How did humans go from being an entity like other animals to the dominant force on the planet? The question begins to be addressed by advanced cognition, hyper-prosocial behavior, and a Natural Selection Regime created by the climate – all occurring with a small, isolated group of Homo sapiens on the coast of South Africa. However, there is one more component that requires serious consideration:
We have the earliest evidence for advanced, multi-component projectile tips occurring in Pinnacle Point, on the coast of South Africa, and this evidence is dated at ~70 kya. It is highly likely that we are not looking at the first ever products of this projectile industry. So, the industry that produces such technology is likely to be older.
Early advanced projectiles would have played a role as an intensifier to either the aforementioned Natural Selection Regime or the subsequent migration through and out of the African continent. This makes advanced projectiles and The Homo Sapien Weapons Industry another potential part of the explanation for The Human Uniqueness Problem. We can include advanced projectile production, alongside advanced cognition and hyper-prosocial behavior, as a significant consideration for humans escaping the low-ceiling placed upon us, by nature, during our earliest phase. We certainly can consider advanced projectiles as a significant element for our successful migration from Africa. This places the relationship between humans and weapons, and specifically humans and their anthropologic projectile industry, as something significant in the understanding of the total human reality.
Once we reach 20-25 kya there are microlithic bladelets and bifacial dart and spear tips found by the scores – the entirety of the archeological record showing their continuing existence, by the hundreds-of-thousands, all over the world. From 25 kya onward this same intense presence of projectile creation, maintenance, and improvement has not ceased for the human species. Whether or not the earliest industry continued in an unbroken line or died-out and was reinvented at different points is immaterial to the general continuity of The Human-Weapon Relationship and our intense dedication to projectile production and advancement.
Sociologist David Yamane once asked: “Hey, guns! What’s up with that?”

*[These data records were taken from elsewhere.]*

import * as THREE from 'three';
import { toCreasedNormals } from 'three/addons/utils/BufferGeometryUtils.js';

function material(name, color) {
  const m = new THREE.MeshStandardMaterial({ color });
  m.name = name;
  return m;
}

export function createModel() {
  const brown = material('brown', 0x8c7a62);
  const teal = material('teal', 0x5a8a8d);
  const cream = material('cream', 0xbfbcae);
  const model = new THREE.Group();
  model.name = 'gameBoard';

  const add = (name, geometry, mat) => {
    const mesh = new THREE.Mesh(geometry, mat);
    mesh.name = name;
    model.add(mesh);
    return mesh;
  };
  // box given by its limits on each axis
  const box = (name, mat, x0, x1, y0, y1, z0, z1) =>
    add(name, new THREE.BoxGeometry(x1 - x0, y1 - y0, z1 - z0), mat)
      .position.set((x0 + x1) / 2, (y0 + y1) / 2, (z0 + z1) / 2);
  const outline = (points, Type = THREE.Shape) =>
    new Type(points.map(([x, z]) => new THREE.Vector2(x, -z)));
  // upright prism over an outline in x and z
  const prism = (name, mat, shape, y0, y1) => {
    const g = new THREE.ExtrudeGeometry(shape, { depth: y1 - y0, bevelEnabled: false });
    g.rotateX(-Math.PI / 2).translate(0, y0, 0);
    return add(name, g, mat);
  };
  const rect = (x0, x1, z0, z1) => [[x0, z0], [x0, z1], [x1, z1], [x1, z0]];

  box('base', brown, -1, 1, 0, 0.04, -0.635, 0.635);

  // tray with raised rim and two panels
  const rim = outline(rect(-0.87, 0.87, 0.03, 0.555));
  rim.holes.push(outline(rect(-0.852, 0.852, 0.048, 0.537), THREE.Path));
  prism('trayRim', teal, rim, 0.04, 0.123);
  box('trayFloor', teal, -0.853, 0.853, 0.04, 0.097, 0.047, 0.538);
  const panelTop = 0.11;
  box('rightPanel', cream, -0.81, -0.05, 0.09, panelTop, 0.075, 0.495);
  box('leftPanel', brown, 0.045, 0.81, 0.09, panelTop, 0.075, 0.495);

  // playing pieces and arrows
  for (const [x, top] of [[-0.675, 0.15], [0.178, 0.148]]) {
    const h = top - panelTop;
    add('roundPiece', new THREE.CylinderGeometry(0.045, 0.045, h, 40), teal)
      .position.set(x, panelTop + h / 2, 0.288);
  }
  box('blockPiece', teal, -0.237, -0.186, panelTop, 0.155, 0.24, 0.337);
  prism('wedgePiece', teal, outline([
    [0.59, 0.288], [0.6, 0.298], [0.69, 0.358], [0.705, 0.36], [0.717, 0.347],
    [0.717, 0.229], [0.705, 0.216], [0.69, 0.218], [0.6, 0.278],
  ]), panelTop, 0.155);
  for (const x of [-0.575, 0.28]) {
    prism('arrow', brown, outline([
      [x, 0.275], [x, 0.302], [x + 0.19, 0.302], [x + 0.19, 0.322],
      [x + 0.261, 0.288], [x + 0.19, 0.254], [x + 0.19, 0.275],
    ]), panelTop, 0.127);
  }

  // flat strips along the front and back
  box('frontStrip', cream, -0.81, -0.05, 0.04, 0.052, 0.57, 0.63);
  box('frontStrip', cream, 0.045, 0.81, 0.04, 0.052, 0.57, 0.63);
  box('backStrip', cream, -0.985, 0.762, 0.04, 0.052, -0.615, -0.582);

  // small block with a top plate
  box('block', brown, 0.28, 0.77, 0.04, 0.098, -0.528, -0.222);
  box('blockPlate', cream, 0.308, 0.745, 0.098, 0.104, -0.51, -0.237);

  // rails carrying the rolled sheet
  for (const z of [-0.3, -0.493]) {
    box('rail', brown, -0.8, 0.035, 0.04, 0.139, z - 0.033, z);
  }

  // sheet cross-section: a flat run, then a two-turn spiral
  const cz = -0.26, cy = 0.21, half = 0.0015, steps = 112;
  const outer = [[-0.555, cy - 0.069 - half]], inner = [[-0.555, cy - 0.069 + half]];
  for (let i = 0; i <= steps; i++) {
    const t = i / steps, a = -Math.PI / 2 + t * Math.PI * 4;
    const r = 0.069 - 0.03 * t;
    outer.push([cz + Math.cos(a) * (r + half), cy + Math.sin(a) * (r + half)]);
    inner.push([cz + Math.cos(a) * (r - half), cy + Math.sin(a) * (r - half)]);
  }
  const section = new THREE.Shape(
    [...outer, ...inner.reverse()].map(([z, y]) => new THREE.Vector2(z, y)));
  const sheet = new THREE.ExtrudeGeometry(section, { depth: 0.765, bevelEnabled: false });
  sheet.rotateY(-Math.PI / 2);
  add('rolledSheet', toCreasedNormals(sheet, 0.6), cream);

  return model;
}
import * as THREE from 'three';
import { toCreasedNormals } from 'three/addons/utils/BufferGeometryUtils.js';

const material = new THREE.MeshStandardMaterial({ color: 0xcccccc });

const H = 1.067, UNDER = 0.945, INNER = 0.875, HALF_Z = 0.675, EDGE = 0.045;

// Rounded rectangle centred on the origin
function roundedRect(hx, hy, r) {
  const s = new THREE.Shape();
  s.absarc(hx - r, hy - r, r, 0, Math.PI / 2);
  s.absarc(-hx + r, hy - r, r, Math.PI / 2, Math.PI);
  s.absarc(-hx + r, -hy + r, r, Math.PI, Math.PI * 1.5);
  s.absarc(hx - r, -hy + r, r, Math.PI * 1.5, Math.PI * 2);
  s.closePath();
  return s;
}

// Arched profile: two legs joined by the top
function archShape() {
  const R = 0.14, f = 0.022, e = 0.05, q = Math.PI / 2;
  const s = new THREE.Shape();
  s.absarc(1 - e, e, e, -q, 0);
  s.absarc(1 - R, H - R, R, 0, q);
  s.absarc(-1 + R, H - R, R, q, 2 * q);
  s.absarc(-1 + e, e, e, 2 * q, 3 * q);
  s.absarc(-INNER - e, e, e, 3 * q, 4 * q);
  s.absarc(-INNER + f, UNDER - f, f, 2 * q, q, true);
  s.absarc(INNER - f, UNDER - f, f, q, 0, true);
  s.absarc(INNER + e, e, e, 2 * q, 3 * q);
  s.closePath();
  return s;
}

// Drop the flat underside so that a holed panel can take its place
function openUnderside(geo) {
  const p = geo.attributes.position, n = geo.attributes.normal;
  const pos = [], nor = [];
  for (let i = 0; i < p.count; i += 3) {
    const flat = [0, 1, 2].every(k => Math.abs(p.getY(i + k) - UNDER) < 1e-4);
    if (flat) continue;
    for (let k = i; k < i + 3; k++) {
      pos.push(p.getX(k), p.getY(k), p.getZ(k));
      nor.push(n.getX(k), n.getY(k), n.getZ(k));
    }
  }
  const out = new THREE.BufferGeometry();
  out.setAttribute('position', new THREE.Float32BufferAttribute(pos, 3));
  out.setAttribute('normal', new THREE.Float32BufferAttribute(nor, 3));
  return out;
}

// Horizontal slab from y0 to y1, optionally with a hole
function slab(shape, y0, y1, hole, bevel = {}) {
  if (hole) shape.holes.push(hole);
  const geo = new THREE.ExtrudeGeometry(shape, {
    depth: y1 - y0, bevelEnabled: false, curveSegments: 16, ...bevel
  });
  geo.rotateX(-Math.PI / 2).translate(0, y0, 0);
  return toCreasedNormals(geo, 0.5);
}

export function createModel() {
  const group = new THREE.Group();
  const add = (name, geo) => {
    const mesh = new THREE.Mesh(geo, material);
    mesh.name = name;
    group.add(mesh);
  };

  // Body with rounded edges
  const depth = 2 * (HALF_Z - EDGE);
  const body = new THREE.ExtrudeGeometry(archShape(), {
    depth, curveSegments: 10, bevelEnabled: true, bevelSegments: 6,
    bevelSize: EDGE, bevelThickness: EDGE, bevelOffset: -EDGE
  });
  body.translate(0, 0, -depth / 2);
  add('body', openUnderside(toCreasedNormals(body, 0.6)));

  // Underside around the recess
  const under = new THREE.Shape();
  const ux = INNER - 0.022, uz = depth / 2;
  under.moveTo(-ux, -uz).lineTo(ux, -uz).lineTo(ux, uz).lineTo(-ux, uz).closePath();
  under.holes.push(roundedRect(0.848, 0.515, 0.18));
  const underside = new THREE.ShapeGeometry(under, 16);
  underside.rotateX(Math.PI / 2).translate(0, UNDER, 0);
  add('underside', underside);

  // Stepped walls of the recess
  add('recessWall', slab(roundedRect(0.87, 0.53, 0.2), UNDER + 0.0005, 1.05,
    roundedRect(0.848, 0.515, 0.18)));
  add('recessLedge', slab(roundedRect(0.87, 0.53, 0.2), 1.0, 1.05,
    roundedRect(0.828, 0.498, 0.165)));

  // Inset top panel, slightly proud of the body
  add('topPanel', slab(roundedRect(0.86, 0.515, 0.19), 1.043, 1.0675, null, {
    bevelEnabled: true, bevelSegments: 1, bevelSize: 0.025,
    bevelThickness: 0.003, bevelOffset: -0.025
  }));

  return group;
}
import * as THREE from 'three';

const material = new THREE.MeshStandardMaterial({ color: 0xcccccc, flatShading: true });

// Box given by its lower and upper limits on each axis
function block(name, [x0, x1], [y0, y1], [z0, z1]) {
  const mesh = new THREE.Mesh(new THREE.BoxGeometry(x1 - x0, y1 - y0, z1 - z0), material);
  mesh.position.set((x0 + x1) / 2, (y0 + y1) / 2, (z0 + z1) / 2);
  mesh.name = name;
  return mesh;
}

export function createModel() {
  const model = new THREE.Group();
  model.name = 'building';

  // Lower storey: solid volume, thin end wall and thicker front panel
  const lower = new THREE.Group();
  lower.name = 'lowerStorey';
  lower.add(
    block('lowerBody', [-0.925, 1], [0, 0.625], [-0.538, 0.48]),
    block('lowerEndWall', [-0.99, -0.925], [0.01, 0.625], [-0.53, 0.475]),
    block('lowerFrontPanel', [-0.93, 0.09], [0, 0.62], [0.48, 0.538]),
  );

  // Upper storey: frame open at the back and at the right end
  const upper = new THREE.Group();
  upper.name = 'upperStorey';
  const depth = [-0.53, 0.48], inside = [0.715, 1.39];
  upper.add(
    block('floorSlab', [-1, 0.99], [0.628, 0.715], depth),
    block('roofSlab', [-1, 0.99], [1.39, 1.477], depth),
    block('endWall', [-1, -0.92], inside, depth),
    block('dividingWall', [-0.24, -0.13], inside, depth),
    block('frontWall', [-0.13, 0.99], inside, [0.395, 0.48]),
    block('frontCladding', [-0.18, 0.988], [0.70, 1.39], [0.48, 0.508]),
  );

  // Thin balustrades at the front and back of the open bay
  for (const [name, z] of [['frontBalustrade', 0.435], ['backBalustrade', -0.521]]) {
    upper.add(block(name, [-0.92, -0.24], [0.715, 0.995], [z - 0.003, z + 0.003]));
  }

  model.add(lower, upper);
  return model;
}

Well, it depends on which discipline you are using to answer the question. If you are using Anthropology as your discipline, the answer is simple:
The Homo Sapien Weapons Industry. That’s what’s up with that.